Portrait of a Nation: Omar Ghobash
Omar Ghobash cleared the garbage from his life and, at only 36, became the UAE’s Ambassador to Russia. He then brought NYU to Abu Dhabi. His next goal is introduce Arabic literature into schools and universities.
ABU DHABI // Before becoming the Ambassador and entrepreneur he is today, Omar Ghobash spent years trekking through mountains on a journey of soul revival.
Mr Ghobash has a long list of achievements. He was the first UAE Ambassador to Russia in “maybe four or five years”, brought New York University to Abu Dhabi and started a project to encourage youths and academics to embrace contemporary Arabic fiction.
He was only 36 when he was appointed Ambassador in 2008.
“After September 11 happened, my reaction to it was to look around and get involved in the world around us, so I got involved in a few business ventures, in an art gallery, in education,” Mr Ghobash says. Then he wanted to go back to the business world.
“Since my mother is Russian, I looked at the trade figures between the Arab world and Russia and saw they were very small, so I set off and spent a few months in Moscow and it turned out that, fortunately, we didn’t have an Ambassador there.”
After taking the post, he decided to focus on economics.
“And that worked out pretty well. In the past two or three years the UAE has put US$6 billion (Dh22bn) to investing in Russia,” Mr Ghobash says.
“We have built a wonderful economic bridge and we have an institutional presence in Moscow.” A team from Abu Dhabi visits the Russian capital every month to continue discussions. “And we have already developed some capital,” he says.
Some years before that, Mr Ghobash spent five years in a “vacuum”, where he climbed mountains in Nepal and Switzerland. “When you are climbing a mountain you are with a team and you don’t have the option to quit,” he says.
Once the summit is reached, there is the journey down.
“So tying yourself to an objective is a fantastic mechanism for living life, and it makes you clear away all the garbage,” he says.
“I was doing what I needed to do: go out and feel nature and be there. It was not about finding myself.”
That gave him the drive to become a patron.
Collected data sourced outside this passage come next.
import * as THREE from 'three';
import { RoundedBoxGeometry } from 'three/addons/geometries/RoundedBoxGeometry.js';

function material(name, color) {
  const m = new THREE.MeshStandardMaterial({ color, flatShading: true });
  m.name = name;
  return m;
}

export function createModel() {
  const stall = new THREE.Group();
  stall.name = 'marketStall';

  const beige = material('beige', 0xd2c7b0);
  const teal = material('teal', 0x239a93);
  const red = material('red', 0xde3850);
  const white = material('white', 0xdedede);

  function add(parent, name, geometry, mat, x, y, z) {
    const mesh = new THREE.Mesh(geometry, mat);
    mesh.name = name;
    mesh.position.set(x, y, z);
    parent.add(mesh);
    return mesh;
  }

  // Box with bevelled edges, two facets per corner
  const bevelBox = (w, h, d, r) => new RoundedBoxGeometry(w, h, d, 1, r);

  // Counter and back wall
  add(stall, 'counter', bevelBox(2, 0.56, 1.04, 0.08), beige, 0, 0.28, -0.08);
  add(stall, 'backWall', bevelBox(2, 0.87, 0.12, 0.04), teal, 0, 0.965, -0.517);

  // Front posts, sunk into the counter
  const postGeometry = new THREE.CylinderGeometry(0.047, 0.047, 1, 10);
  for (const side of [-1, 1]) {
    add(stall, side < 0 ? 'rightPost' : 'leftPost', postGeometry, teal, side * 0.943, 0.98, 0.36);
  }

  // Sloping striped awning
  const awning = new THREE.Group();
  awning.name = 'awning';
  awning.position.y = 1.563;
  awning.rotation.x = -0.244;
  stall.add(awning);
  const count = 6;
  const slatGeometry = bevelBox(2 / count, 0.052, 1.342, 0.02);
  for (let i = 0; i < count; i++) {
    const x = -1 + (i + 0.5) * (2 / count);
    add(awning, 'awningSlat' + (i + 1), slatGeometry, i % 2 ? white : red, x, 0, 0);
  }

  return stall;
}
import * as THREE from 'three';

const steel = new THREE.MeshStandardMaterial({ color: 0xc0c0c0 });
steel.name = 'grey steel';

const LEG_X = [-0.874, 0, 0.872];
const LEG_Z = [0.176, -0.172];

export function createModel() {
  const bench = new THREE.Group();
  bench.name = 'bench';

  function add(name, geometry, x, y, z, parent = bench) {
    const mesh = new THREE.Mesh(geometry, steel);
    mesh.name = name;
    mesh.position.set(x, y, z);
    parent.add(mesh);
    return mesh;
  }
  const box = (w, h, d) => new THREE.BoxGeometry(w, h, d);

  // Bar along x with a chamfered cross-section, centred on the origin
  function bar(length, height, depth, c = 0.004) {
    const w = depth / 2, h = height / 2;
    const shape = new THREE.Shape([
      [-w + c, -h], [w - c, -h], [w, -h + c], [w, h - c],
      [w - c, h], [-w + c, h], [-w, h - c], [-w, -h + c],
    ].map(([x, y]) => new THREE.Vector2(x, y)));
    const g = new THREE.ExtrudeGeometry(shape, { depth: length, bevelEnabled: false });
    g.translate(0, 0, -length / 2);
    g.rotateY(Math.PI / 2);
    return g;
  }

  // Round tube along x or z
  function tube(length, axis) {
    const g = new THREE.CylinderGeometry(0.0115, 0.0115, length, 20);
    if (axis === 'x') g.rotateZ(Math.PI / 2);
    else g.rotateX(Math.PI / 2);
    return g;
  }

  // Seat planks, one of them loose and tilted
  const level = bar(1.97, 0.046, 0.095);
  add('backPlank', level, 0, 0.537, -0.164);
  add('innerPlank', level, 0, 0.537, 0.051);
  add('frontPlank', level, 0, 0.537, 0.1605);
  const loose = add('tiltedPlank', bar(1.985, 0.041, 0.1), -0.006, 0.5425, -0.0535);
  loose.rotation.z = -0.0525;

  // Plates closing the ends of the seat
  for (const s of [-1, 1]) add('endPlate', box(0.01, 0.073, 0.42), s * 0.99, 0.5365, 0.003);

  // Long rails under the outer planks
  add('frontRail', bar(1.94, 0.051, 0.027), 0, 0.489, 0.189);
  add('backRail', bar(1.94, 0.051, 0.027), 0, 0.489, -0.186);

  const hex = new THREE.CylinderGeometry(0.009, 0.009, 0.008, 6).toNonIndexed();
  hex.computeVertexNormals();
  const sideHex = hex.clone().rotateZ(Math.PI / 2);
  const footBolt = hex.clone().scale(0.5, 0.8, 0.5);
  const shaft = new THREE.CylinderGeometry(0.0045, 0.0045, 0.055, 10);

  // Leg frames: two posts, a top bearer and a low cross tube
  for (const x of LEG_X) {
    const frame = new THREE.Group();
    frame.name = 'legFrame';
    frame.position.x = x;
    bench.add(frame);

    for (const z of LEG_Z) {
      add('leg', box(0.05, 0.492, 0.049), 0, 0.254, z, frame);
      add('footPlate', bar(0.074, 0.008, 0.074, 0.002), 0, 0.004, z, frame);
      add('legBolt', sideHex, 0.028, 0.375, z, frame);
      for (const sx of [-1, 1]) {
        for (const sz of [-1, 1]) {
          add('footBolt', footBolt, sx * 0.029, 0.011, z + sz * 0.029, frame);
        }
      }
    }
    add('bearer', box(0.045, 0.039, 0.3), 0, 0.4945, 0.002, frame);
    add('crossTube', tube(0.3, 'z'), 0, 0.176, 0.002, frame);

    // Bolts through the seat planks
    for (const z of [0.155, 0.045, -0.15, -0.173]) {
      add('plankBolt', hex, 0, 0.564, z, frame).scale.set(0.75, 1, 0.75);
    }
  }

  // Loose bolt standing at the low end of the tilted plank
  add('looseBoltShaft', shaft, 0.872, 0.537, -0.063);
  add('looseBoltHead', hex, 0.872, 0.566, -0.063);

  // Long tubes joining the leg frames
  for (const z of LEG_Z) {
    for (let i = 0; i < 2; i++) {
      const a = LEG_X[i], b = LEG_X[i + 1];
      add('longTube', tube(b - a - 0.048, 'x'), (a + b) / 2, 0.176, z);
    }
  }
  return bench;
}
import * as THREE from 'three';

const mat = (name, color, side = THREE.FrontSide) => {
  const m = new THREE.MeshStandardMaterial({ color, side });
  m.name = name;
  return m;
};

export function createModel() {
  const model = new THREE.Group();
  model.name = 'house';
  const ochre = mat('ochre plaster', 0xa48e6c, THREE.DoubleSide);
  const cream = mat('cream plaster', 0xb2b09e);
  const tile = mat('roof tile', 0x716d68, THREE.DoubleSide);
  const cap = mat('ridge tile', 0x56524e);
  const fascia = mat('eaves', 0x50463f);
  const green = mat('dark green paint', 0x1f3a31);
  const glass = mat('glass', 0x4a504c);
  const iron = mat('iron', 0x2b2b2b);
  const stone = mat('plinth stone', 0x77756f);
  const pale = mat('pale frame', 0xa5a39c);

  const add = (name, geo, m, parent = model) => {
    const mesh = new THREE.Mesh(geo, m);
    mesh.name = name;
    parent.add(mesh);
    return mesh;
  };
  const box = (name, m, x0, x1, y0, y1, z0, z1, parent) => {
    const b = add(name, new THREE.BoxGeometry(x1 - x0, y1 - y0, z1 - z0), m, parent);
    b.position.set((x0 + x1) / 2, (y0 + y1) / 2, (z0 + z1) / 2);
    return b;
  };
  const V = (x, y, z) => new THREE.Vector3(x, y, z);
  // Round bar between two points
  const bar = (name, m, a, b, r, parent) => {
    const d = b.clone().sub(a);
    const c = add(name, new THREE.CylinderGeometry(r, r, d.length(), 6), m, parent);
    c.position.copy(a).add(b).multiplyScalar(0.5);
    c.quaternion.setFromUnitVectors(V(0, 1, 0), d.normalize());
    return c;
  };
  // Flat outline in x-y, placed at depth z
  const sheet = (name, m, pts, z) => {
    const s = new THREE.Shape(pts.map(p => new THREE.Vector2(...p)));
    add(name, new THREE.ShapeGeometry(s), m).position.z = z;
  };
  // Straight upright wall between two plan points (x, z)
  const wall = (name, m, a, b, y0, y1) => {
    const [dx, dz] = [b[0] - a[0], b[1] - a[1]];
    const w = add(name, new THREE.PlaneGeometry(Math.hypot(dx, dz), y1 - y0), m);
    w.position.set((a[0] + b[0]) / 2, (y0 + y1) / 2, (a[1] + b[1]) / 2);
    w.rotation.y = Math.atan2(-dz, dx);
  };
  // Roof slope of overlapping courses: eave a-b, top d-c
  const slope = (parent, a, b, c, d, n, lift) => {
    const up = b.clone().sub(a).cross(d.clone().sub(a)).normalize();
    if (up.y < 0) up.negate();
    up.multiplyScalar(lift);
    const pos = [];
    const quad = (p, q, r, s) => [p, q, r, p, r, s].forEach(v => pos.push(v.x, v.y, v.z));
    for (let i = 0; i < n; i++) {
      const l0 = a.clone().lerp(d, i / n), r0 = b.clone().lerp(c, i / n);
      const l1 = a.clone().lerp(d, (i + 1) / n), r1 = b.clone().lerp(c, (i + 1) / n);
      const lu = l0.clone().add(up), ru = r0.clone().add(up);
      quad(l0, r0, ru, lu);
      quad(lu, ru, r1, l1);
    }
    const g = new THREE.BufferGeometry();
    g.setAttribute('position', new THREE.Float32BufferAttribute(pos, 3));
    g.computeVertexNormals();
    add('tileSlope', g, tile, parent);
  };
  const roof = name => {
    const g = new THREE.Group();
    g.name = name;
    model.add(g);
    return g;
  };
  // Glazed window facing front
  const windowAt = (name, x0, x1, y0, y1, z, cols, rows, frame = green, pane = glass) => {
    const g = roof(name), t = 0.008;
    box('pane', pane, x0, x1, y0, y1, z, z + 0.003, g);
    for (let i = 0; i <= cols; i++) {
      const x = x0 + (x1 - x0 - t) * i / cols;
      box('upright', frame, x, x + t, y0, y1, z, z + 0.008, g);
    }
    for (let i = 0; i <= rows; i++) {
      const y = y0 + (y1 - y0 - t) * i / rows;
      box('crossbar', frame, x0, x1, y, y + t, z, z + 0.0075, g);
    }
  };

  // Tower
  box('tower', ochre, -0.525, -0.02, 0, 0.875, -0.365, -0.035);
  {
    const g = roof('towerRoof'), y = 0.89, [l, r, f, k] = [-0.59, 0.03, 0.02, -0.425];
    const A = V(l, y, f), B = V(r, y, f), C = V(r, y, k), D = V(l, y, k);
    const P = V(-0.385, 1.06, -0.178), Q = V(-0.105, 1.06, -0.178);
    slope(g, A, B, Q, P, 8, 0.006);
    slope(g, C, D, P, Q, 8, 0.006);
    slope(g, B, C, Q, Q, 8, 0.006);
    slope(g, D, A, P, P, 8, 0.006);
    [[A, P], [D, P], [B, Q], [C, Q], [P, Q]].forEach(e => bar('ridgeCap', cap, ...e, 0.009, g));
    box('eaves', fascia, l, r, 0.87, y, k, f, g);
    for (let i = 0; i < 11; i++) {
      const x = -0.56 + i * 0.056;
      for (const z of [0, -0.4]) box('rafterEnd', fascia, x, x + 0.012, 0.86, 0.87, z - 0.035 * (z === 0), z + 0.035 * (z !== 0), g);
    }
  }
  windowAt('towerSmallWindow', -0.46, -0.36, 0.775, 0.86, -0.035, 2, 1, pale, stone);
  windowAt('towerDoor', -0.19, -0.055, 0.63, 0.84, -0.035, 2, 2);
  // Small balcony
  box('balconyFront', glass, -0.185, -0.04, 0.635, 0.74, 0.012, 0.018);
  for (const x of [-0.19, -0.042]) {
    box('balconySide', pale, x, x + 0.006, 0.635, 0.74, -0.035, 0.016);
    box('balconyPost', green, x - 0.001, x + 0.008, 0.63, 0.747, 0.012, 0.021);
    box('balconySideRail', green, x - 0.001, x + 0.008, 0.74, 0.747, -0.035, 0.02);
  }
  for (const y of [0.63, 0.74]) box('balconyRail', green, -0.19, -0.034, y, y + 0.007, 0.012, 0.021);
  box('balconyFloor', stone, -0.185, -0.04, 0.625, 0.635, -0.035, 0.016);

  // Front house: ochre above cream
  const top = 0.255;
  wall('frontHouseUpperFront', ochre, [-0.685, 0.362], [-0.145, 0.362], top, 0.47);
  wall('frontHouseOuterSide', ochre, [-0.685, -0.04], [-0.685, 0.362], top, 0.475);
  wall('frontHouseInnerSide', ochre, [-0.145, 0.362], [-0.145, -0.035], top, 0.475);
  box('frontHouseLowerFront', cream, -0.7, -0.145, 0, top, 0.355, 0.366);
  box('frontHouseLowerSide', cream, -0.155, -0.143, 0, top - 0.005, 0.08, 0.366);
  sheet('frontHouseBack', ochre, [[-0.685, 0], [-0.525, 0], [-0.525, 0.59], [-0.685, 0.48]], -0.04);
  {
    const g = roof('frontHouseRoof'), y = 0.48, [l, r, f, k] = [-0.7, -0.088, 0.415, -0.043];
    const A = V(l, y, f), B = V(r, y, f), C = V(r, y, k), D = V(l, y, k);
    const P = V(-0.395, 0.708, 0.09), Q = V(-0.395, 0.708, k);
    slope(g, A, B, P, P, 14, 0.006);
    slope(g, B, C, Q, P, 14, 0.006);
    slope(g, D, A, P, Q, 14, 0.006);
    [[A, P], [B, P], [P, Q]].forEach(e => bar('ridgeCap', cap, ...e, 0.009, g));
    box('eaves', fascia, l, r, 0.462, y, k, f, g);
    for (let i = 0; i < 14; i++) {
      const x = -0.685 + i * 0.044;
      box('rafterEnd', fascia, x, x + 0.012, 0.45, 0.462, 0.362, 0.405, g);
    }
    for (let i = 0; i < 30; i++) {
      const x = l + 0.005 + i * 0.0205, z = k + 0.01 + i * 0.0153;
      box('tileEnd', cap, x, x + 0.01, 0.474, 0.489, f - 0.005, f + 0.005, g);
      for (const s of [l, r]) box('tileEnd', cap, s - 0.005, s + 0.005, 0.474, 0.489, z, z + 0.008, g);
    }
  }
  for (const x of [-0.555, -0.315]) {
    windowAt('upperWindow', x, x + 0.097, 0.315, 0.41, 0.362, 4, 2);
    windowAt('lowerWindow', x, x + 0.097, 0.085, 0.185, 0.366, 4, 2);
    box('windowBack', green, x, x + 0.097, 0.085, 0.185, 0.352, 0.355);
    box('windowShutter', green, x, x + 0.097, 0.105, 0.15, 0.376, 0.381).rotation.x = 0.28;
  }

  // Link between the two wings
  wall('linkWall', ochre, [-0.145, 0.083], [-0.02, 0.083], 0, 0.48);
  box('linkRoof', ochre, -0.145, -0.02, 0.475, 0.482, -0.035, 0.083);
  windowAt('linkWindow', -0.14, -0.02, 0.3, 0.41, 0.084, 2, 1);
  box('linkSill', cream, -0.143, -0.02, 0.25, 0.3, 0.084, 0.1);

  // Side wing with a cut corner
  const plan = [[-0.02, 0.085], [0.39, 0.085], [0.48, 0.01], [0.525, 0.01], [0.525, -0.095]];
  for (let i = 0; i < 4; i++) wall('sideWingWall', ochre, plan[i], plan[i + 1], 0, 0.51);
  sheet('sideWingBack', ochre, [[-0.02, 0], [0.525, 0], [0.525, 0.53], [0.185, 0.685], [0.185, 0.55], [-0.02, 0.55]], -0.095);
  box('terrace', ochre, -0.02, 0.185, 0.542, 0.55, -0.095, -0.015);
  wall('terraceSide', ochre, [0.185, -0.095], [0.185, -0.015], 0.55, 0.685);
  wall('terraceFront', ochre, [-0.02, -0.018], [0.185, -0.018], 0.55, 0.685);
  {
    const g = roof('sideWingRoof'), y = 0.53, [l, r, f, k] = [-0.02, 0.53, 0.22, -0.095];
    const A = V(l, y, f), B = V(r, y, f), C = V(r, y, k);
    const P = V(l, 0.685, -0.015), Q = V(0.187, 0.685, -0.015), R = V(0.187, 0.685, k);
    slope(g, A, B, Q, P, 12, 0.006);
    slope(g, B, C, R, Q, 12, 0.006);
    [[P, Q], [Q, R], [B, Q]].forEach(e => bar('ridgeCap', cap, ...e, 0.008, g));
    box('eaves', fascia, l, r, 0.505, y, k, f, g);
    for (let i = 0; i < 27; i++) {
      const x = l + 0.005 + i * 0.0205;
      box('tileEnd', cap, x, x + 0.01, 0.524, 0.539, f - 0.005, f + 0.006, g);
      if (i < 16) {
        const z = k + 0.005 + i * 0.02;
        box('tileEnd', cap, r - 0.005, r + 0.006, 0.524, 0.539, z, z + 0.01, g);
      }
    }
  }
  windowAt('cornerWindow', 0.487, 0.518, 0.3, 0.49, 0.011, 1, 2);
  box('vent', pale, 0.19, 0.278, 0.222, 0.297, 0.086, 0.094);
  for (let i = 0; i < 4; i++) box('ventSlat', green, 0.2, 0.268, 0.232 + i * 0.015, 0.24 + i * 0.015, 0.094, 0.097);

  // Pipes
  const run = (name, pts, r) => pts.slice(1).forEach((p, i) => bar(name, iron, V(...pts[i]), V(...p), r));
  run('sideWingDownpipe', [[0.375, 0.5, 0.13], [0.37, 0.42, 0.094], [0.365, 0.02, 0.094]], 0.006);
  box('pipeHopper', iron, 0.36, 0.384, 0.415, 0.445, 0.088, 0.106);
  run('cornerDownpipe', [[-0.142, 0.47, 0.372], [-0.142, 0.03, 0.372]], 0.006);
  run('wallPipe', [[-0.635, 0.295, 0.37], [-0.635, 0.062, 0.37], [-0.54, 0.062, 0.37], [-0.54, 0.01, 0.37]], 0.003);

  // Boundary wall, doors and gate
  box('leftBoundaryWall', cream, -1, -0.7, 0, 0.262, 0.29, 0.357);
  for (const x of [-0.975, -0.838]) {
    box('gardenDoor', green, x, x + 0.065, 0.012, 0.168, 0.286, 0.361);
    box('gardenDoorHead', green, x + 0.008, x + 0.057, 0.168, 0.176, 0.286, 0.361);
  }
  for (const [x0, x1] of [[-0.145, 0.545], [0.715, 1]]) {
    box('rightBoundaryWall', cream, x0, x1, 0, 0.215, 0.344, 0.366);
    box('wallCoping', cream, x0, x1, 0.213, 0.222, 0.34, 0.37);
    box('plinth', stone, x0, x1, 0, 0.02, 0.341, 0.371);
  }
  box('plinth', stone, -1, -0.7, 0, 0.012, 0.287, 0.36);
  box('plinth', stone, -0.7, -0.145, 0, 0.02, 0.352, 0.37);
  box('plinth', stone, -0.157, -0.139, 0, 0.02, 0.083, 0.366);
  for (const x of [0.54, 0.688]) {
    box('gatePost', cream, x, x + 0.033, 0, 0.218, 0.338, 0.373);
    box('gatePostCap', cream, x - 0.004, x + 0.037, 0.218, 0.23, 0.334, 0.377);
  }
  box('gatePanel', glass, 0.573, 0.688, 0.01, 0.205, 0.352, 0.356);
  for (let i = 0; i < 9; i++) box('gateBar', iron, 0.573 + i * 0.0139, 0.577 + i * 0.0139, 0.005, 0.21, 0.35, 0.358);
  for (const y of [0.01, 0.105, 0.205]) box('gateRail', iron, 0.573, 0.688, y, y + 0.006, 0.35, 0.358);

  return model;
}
His most recent project is to promote contemporary Arabic fiction, so it can be taught in schools, universities and be the subject of open discussions in schools – to start building communities around it.
“Arabic fiction is fascinating because it links in to the whole idea of counter-extremist narratives and the questions that young people are asking among themselves,” Mr Ghobash says.
“Many are answered in these novels, because the novelists are looking at the social problems of young people.”
The project aims to teach and analyse this material with a minimum amount of money and highest connections possible.
“You are looking at a minimum of 800 novels produced over the past eight years. Now think how many kids in school or adults know about these novels,” he says. “So what I would like to do is take a set of the most interesting novels, maybe the top five or 10, and start creating a curriculum around it.
“We keep saying we want to counter extremist narratives, but it is Google that is countering and small clips that say ‘Muslims don’t do that’.”
The incidents of September 11 also gave Mr Ghobash the idea to bring NYU to the capital.
“I had set up a couple of businesses and they were going quite well, but I was always occupied with the lack of clarity between extremism and fundamentalism,” he says.
He started by forming the Third Line art gallery in Dubai to give a Middle East point of view, then decided to do something in education, and contacted the president of NYU to persuade the university to come to the Arab world.
“The president was very positive about it,” Mr Ghobash says. “Then I introduced them to Mubadala and they gelled.
“At the time it could have been a bold and ridiculous idea to set a New York university in the Arab world, but my reasoning at the time was that opening it in this part of the world would repair some of the damage caused by September 11. Specifically NYU, because it’s in downtown and near ground zero.
“It was extremely important to me that we link in intellectually, academically, mentally and emotionally with the people from NYU and allow them to see what is possible in the Arab world and contribute to our education as well.”